**How to complete this task**
In the material below, the lines to reproduce exactly are the one containing "frame with cross" and all lines after it through the last.

**Records provided**
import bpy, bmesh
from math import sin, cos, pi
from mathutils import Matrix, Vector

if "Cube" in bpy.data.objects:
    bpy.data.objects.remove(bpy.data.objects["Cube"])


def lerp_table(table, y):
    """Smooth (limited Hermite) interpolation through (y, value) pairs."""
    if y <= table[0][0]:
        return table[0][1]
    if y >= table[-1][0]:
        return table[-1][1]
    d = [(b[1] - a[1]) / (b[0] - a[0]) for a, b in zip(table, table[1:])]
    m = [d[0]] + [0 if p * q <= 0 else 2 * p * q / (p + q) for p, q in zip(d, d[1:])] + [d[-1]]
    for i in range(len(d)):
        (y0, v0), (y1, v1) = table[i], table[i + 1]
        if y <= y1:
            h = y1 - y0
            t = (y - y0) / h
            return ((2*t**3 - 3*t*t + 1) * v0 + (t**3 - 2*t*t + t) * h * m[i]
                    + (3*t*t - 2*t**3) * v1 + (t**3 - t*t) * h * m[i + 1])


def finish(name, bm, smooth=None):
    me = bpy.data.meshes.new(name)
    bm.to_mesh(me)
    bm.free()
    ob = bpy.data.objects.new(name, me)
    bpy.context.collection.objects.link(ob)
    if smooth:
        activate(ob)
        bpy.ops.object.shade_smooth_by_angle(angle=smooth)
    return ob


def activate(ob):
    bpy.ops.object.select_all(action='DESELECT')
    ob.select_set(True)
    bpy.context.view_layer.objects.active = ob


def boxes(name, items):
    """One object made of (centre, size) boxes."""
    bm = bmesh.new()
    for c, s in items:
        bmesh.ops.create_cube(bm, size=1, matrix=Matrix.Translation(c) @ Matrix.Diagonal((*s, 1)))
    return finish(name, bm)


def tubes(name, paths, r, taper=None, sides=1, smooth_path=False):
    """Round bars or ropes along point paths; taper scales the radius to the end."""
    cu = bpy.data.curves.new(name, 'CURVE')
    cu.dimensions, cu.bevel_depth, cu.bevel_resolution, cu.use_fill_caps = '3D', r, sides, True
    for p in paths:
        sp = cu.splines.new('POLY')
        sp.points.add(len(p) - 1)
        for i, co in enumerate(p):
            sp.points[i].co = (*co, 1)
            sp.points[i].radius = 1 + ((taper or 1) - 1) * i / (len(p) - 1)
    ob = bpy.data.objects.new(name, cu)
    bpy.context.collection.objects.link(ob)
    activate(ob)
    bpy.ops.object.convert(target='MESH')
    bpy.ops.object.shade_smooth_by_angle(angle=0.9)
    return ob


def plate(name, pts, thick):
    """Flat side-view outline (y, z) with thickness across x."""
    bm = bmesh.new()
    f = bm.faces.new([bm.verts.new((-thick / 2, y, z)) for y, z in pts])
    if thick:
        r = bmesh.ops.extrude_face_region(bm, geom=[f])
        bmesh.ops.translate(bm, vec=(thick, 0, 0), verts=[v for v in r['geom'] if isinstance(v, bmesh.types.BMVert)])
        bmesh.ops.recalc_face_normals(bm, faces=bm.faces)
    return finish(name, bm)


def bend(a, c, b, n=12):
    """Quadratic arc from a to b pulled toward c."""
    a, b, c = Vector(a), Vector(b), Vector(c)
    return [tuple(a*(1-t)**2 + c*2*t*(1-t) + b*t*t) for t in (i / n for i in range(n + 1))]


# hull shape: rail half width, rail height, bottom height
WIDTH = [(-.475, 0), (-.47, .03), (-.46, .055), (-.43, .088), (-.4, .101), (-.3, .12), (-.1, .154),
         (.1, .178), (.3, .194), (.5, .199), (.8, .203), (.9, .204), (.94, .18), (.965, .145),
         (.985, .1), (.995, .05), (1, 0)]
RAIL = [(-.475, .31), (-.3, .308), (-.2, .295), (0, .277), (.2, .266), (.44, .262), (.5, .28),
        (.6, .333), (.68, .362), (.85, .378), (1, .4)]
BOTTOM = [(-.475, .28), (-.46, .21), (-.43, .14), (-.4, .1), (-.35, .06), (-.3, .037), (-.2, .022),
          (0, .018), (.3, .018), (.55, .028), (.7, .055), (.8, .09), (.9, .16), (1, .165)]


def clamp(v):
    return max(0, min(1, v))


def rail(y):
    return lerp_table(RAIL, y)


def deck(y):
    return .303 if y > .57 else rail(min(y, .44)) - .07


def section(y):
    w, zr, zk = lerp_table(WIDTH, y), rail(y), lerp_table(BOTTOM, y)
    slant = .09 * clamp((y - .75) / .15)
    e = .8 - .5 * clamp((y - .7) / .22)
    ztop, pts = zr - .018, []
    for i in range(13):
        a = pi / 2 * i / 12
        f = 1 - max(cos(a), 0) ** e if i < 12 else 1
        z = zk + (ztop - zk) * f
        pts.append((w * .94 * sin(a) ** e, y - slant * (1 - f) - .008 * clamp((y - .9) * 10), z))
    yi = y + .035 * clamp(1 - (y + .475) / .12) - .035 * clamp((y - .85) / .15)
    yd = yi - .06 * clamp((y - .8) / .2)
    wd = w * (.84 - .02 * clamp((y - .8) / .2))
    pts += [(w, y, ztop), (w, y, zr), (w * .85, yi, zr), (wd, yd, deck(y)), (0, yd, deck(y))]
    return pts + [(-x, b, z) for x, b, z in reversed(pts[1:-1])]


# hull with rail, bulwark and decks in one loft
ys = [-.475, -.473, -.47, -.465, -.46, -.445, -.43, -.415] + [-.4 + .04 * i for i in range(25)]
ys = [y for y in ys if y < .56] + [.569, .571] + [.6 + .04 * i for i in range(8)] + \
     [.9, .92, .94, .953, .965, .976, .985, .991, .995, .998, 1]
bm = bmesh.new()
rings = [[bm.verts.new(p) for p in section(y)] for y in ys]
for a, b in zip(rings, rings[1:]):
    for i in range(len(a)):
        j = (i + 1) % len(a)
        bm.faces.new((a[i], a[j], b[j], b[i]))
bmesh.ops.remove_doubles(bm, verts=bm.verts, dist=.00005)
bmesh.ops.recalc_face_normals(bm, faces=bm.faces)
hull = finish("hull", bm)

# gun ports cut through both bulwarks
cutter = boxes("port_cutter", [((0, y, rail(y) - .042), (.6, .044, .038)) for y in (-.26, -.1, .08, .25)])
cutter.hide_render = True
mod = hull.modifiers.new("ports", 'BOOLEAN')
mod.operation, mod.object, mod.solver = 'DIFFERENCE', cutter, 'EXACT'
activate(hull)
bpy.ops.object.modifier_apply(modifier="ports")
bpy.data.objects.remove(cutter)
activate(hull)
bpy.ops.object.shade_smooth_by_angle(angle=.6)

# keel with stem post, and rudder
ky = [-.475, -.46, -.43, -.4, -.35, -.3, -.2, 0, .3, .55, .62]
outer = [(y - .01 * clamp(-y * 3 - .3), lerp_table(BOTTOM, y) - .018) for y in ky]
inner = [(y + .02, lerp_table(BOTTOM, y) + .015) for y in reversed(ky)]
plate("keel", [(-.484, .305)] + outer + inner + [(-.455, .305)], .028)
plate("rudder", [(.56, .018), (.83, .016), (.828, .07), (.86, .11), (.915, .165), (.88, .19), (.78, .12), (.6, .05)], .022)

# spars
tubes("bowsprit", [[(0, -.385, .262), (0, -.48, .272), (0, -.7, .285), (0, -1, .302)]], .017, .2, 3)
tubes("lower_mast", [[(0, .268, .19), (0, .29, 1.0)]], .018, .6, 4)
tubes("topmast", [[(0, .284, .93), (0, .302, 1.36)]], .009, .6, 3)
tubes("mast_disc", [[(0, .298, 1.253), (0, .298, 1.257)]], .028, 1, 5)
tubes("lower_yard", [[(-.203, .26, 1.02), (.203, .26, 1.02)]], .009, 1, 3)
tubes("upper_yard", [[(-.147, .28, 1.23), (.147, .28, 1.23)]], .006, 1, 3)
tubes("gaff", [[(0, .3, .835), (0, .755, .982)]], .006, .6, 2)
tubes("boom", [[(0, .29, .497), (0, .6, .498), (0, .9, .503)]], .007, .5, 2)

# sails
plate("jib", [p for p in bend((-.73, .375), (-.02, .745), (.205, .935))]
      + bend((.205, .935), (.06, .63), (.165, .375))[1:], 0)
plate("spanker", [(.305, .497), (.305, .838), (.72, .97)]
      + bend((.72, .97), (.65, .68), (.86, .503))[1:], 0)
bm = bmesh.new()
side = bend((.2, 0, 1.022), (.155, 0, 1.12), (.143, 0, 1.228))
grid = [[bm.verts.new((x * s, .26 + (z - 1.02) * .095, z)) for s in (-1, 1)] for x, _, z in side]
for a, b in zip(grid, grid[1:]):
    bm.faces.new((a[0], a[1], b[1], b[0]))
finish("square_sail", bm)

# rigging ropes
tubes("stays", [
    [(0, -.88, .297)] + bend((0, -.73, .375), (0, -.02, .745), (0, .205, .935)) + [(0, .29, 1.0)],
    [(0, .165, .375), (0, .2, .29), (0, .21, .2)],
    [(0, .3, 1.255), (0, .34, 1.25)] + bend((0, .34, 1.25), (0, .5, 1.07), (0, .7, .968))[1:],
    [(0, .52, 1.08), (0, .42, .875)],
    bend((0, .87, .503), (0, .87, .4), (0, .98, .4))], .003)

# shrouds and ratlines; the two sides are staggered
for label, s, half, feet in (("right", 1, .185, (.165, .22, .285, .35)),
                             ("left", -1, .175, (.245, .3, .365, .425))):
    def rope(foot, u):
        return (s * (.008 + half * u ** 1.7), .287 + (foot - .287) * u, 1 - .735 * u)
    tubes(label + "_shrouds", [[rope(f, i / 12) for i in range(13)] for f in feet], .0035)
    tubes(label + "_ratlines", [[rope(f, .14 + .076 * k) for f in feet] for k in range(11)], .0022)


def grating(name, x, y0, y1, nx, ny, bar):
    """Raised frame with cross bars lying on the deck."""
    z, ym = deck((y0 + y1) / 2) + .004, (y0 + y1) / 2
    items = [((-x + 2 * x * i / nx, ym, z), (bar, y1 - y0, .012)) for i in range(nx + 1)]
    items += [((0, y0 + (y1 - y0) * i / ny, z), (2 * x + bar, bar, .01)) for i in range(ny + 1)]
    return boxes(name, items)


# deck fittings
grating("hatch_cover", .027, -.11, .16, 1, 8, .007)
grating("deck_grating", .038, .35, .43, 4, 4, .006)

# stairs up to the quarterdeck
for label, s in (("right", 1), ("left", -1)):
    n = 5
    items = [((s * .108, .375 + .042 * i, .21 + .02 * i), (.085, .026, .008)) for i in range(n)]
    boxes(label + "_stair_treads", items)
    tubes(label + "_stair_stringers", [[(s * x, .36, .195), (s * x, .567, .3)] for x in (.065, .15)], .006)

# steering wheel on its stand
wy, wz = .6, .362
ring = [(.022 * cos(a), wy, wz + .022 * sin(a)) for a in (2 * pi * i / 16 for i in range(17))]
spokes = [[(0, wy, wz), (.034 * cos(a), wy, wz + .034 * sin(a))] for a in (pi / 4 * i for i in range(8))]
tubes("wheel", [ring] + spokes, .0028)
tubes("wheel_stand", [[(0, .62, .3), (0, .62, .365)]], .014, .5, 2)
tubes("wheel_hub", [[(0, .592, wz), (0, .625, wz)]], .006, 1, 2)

**Answer section**
    """Raised frame with cross bars lying on the deck."""
    z, ym = deck((y0 + y1) / 2) + .004, (y0 + y1) / 2
    items = [((-x + 2 * x * i / nx, ym, z), (bar, y1 - y0, .012)) for i in range(nx + 1)]
    items += [((0, y0 + (y1 - y0) * i / ny, z), (2 * x + bar, bar, .01)) for i in range(ny + 1)]
    return boxes(name, items)


# deck fittings
grating("hatch_cover", .027, -.11, .16, 1, 8, .007)
grating("deck_grating", .038, .35, .43, 4, 4, .006)

# stairs up to the quarterdeck
for label, s in (("right", 1), ("left", -1)):
    n = 5
    items = [((s * .108, .375 + .042 * i, .21 + .02 * i), (.085, .026, .008)) for i in range(n)]
    boxes(label + "_stair_treads", items)
    tubes(label + "_stair_stringers", [[(s * x, .36, .195), (s * x, .567, .3)] for x in (.065, .15)], .006)

# steering wheel on its stand
wy, wz = .6, .362
ring = [(.022 * cos(a), wy, wz + .022 * sin(a)) for a in (2 * pi * i / 16 for i in range(17))]
spokes = [[(0, wy, wz), (.034 * cos(a), wy, wz + .034 * sin(a))] for a in (pi / 4 * i for i in range(8))]
tubes("wheel", [ring] + spokes, .0028)
tubes("wheel_stand", [[(0, .62, .3), (0, .62, .365)]], .014, .5, 2)
tubes("wheel_hub", [[(0, .592, wz), (0, .625, wz)]], .006, 1, 2)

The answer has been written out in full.